Today my wife and I spent a long day off-roading. Our favorite trail was the infamous 'Heartbreak Ridge.' However our hearts were not broken. Frankly our lunch spot in the dirt was more ‘bonding’ than a fancy dinner. Considering I had no spotter, my Jeep did very well crawling over many rocks (though I'm not a rock crawler), and a few technical obstacles. To my surprise not even one hard bump or grind. So that both of us could enjoy the thrill from the ‘inside’ of the Jeep, we only videotaped some of the obstacles. Initial entrance off the pavement is Highway 18 at Cactus Rd (GPS cord 34.17.827 / 116.48.038), which turns into Smarts Ranch Rd. Turn S/E onto SRR, which turns into Burns Cnyn Rd, keep going straight to 2N02, then S/W to location. The actual trailhead GPS is 34.13.526 / 116.40.850 (from the lower end). The GPS that I have seen elsewhere is in the middle of private property.

Author:
Status: Open
Offroaded on:
Had a chance to check out Heartbreak Ridge today, and the trail has re-opened. We stopped at the top to check out what looks to be an old mine, and the Alan Rowe Memorial Plaque. You can still see the remnants of the fire and the retardant on adjacent ridges, but nonetheless the views along the ridge are spectacular. We also enjoyed the rocky sections Heartbreak has to offer over the length of the trail. We cruised 9 rigs down Heartbreak in a little under an hour and a half or so.

Questions & Answers (3)

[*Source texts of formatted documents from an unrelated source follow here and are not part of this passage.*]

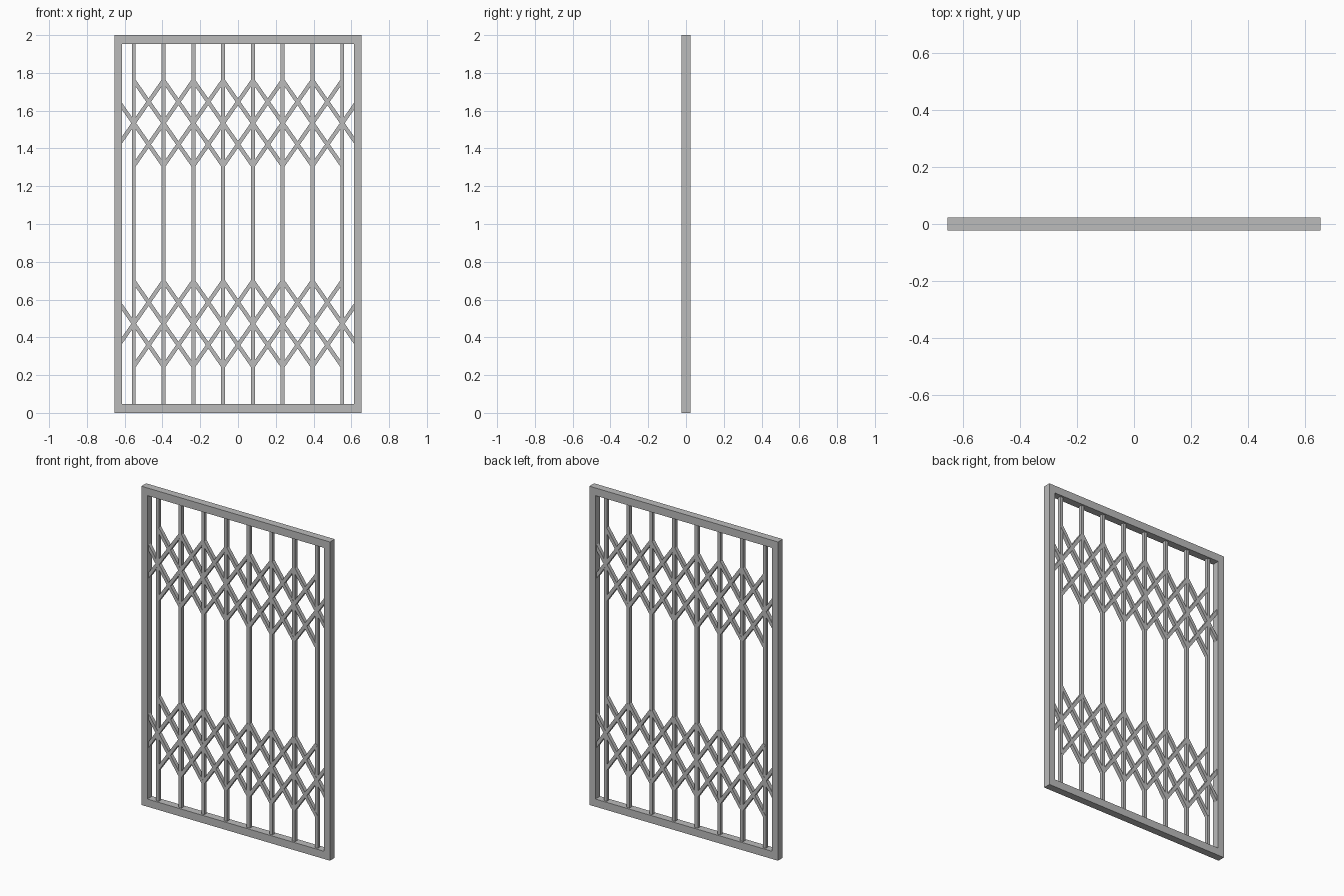
import bpy
import math

cube = bpy.data.objects.get("Cube")
if cube:
    bpy.data.objects.remove(cube, do_unlink=True)

# Main dimensions
HALF_W, HEIGHT, DEPTH = 0.655, 2.0, 0.047
STILE, RAIL = 0.042, 0.048
PITCH, BARS = 0.1577, 8
BAR, STRIP = 0.021, 0.021
REACH = HALF_W - STILE / 2      # strips end inside the side posts
RISE = 0.226                    # half height of a lattice band

steel = bpy.data.materials.new("grey steel")
steel.use_nodes = True
grey = (0.5, 0.5, 0.5, 1)
steel.diffuse_color = grey
steel.node_tree.nodes["Principled BSDF"].inputs["Base Color"].default_value = grey


def box(name, centre, size, tilt=0.0):
    """Box turned by tilt about the front-back axis."""
    bpy.ops.mesh.primitive_cube_add(size=1, location=centre)
    ob = bpy.context.object
    ob.name = name
    ob.scale = size
    bpy.ops.object.transform_apply(location=False, rotation=False, scale=True)
    ob.rotation_euler.y = tilt
    ob.data.materials.append(steel)
    return ob


def bar_x(i):
    return (i - (BARS - 1) / 2) * PITCH


# Outer frame
for name, z in (("bottom_rail", RAIL / 2), ("top_rail", HEIGHT - RAIL / 2)):
    box(name, (0, 0, z), (2 * HALF_W, DEPTH, RAIL))
for name, side in (("right_post", -1), ("left_post", 1)):
    box(name, (side * (HALF_W - STILE / 2), 0, HEIGHT / 2),
        (STILE, DEPTH, HEIGHT - 2 * RAIL))

# Upright bars
for i in range(BARS):
    box(f"upright_bar_{i + 1}", (bar_x(i), 0, HEIGHT / 2),
        (BAR, 0.022, HEIGHT - 2 * RAIL))

# Folding lattice bands: each strip spans two bays, in both directions
slope = RISE / PITCH
for band, mid in (("lower", 0.472), ("upper", 1.534)):
    for i in range(-1, BARS - 1):
        a = max(bar_x(i), -REACH)
        b = min(bar_x(i + 2), REACH)
        x = (a + b) / 2
        length = (b - a) * math.hypot(1, slope)
        for way, sign in (("rising", 1), ("falling", -1)):
            z = mid + sign * slope * (x - bar_x(i + 1))
            box(f"{band}_{way}_strip_{i + 2}", (x, 0, z),
                (length, 0.024, STRIP), -sign * math.atan(slope))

Q: Anyone have a status of snow on this trail? Thinking about going next weekend, but a little concerned with all the weather that came through last weekend.
–Eddie Hilburn (12/31/2020)
A: Probably best as heartbreak loop can get dangerous if icy. Dont forget to post a trip report on Afton Canyon if you haven't already.
–Josh Noesser (01/05/2021)
A: Played it safe and went to Afton Canyon instead - next season!
–Eddie Hilburn (01/05/2021)
A: Did you go last weekend? I heard the snow was down on the trail but not sure how deep.
–Josh Noesser (01/04/2021)
Q: Josh - would you take your Ford? We have about the same setup (I'm in a RAM) I leveled the front, on 35" Toyos, rear locker. But also a crew cab short bed.... Experienced in off road, but will also be solo next weekend...
–Dan Householder (11/03/2019)
A: Probably not, I would expect to drag tail in some spots. Also my nerf bars hang down low which could be a little low.
–Josh Noesser (11/04/2019)
Q: Has anyone ran this in other than a Jeep? How about a fullsize 3/4 ton truck? I've got a 2500, 2" lift on 35's. Wondering how much trouble I'm asking for...
–Dan Householder (11/03/2019)
A: With a lift and tires, you will likely be fine. Might have to plan a line here and there.
–Josh Noesser (11/04/2019)

Writer Information

Josh Noesser

Mapping Crew - California

Joshua Noesser grew up in Southern California but has lived in different parts of the country during his young adult life. Josh was first turned to four wheeling when he road with one of his friends dad up Surprise Canyon in the Panamint Valley at age14. After nearly 3 different roll overs later and a half dozen intense waterfalls, Josh was hooked. At 16 he purchased his first Jeep a CJ 7 and by 17 was putting his first locker in it. Currently, Josh is the owner and CEO of Nybble, an IT Solutions Company based in Orange County, California. Nybble isn't your normal IT company where everyone stays in and plays video games. Nybble's average company trip is out on the trails since a good amount of his staff enjoy wheeling too. As Josh likes to say, he offers the only IT Company with the ability to provide services in extreme locations. "If you want a server at the top of The Hammers, we will take care of that for you." Today you can find Josh out on the trail behind the wheel in one of his three different off-road vehicles. See the vehicles below for more information. If you ever run into Josh, please say high, he is a very friendly person and is always happy to have a new person join the group.
For individual use only, not to be shared.